-- Material for this task --
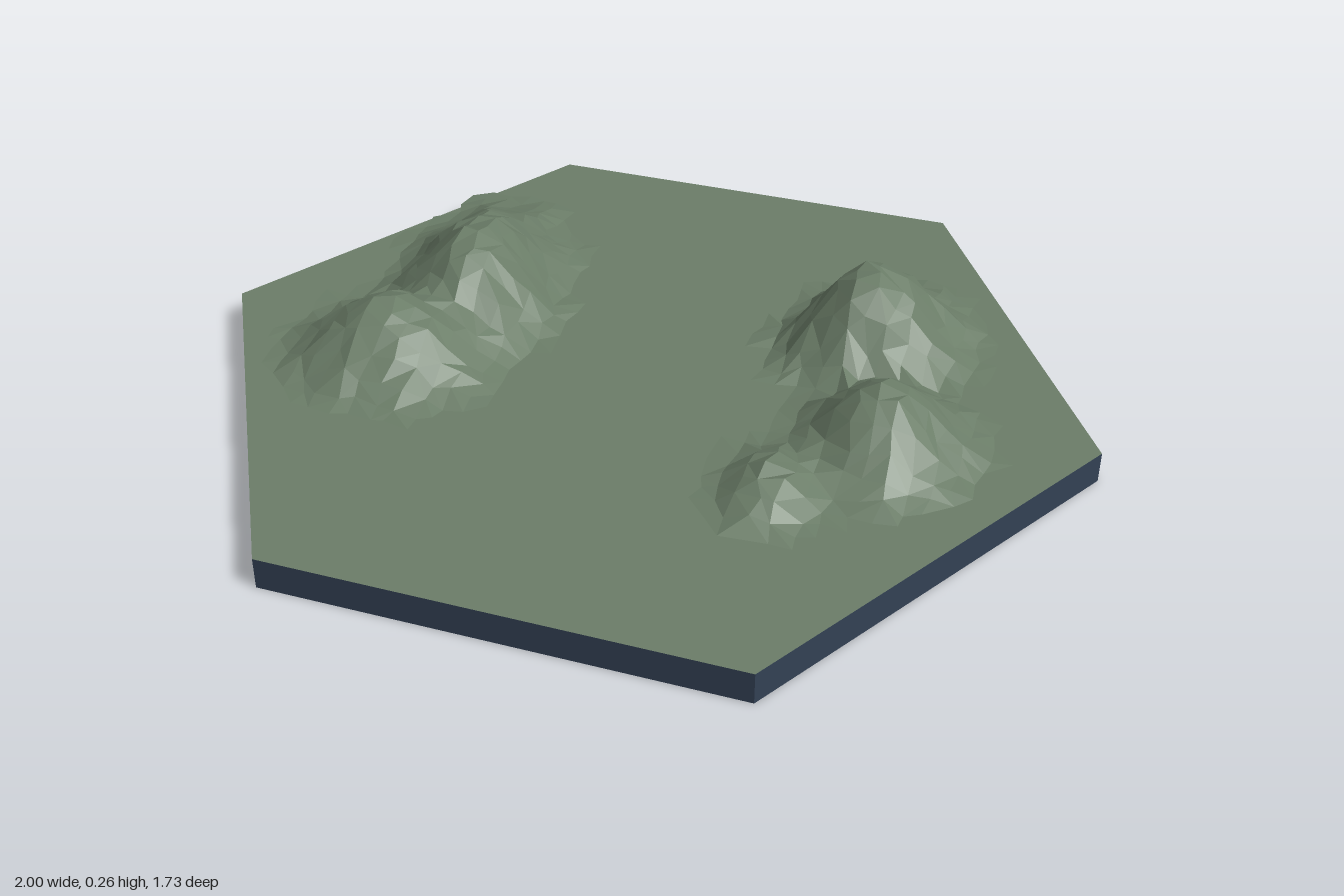
import * as THREE from 'three';

const TOP = 0.07;

// Repeatable jitter in -0.5..0.5 for a grid point
function jitter(i, j, k) {
  const s = Math.sin(i * 127.1 + j * 311.7 + k * 74.7) * 43758.5453;
  return s - Math.floor(s) - 0.5;
}

// One mound: bell profile over an uneven ellipse (back and front radii differ)
function mound(m, x, z) {
  const dz = z - m.z;
  const dx = x - m.x - (m.lean || 0) * dz;
  const u = dx / (dx < 0 ? m.west : m.east);
  const v = dz / (dz < 0 ? m.back : m.front);
  const ripple = 1 + 0.05 * Math.sin(9 * Math.atan2(v, u) + m.x * 20);
  const r = Math.hypot(u, v) * ripple;
  return r < 1 ? m.h * (0.5 + 0.5 * Math.cos(Math.PI * r)) : 0;
}

// Faceted terrain over a rectangle, keeping only the faces that rise above the slab
function hills(name, mounds, [x0, x1, z0, z1], material) {
  const step = 0.045;
  const nx = Math.ceil((x1 - x0) / step), nz = Math.ceil((z1 - z0) / step);
  const point = (i, j) => {
    const x = x0 + (i + 0.5 * jitter(i, j, 1)) * step;
    const z = z0 + (j + 0.5 * jitter(i, j, 2)) * step;
    const sum = mounds.reduce((s, m) => s + mound(m, x, z) ** 3, 0);
    const h = Math.cbrt(sum) * (1 + 0.08 * jitter(i, j, 3));
    return [x, TOP + (h < 0.002 ? 0 : h), z];
  };
  const positions = [];
  const face = (...corners) => {
    if (corners.some((c) => c[1] > TOP)) positions.push(...corners.flat());
  };
  for (let i = 0; i < nx; i++) {
    for (let j = 0; j < nz; j++) {
      const a = point(i, j), b = point(i, j + 1);
      const c = point(i + 1, j + 1), d = point(i + 1, j);
      if (jitter(i, j, 4) > 0) {
        face(a, b, c);
        face(a, c, d);
      } else {
        face(a, b, d);
        face(b, c, d);
      }
    }
  }
  const geometry = new THREE.BufferGeometry();
  geometry.setAttribute('position', new THREE.Float32BufferAttribute(positions, 3));
  geometry.computeVertexNormals(); // unshared corners give flat facets
  const mesh = new THREE.Mesh(geometry, material);
  mesh.name = name;
  return mesh;
}

export function createModel() {
  const group = new THREE.Group();
  group.name = 'hillTile';
  const grass = new THREE.MeshStandardMaterial({ color: 0x6b7d68 });
  grass.name = 'grass green';
  const slate = new THREE.MeshStandardMaterial({ color: 0x334155 });
  slate.name = 'slate blue';

  // Hexagonal slab with corners on the x axis
  const slab = new THREE.CylinderGeometry(1, 1, TOP, 6, 1, false, Math.PI / 2).toNonIndexed();
  slab.computeVertexNormals();
  slab.translate(0, TOP / 2, 0);
  // Side, top and bottom faces
  slab.clearGroups();
  slab.addGroup(0, 36, 0);
  slab.addGroup(36, 18, 1);
  slab.addGroup(54, 18, 0);
  const base = new THREE.Mesh(slab, [slate, grass]);
  base.name = 'base';
  group.add(base);

  // Long ridge with a lower hill in front of it
  group.add(hills('rightHills', [
    { x: -0.46, z: -0.15, h: 0.18, west: 0.27, east: 0.23, back: 0.54, front: 0.3, lean: 0.14 },
    { x: -0.56, z: 0.12, h: 0.14, west: 0.27, east: 0.31, back: 0.27, front: 0.27 },
  ], [-0.9, -0.15, -0.75, 0.46], grass));

  // Tall hill, middle hill and small front hill
  group.add(hills('leftHills', [
    { x: 0.44, z: -0.25, h: 0.2, west: 0.22, east: 0.27, back: 0.33, front: 0.25, lean: -0.1 },
    { x: 0.56, z: 0.11, h: 0.14, west: 0.23, east: 0.24, back: 0.26, front: 0.27 },
    { x: 0.38, z: 0.34, h: 0.068, west: 0.13, east: 0.14, back: 0.2, front: 0.19 },
  ], [0.15, 0.87, -0.66, 0.6], grass));

  return group;
}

-- What to do --
An answer is complete only when it holds every line above containing the string "addGroup".

-- Answer box --
  slab.addGroup(0, 36, 0);
  slab.addGroup(36, 18, 1);
  slab.addGroup(54, 18, 0);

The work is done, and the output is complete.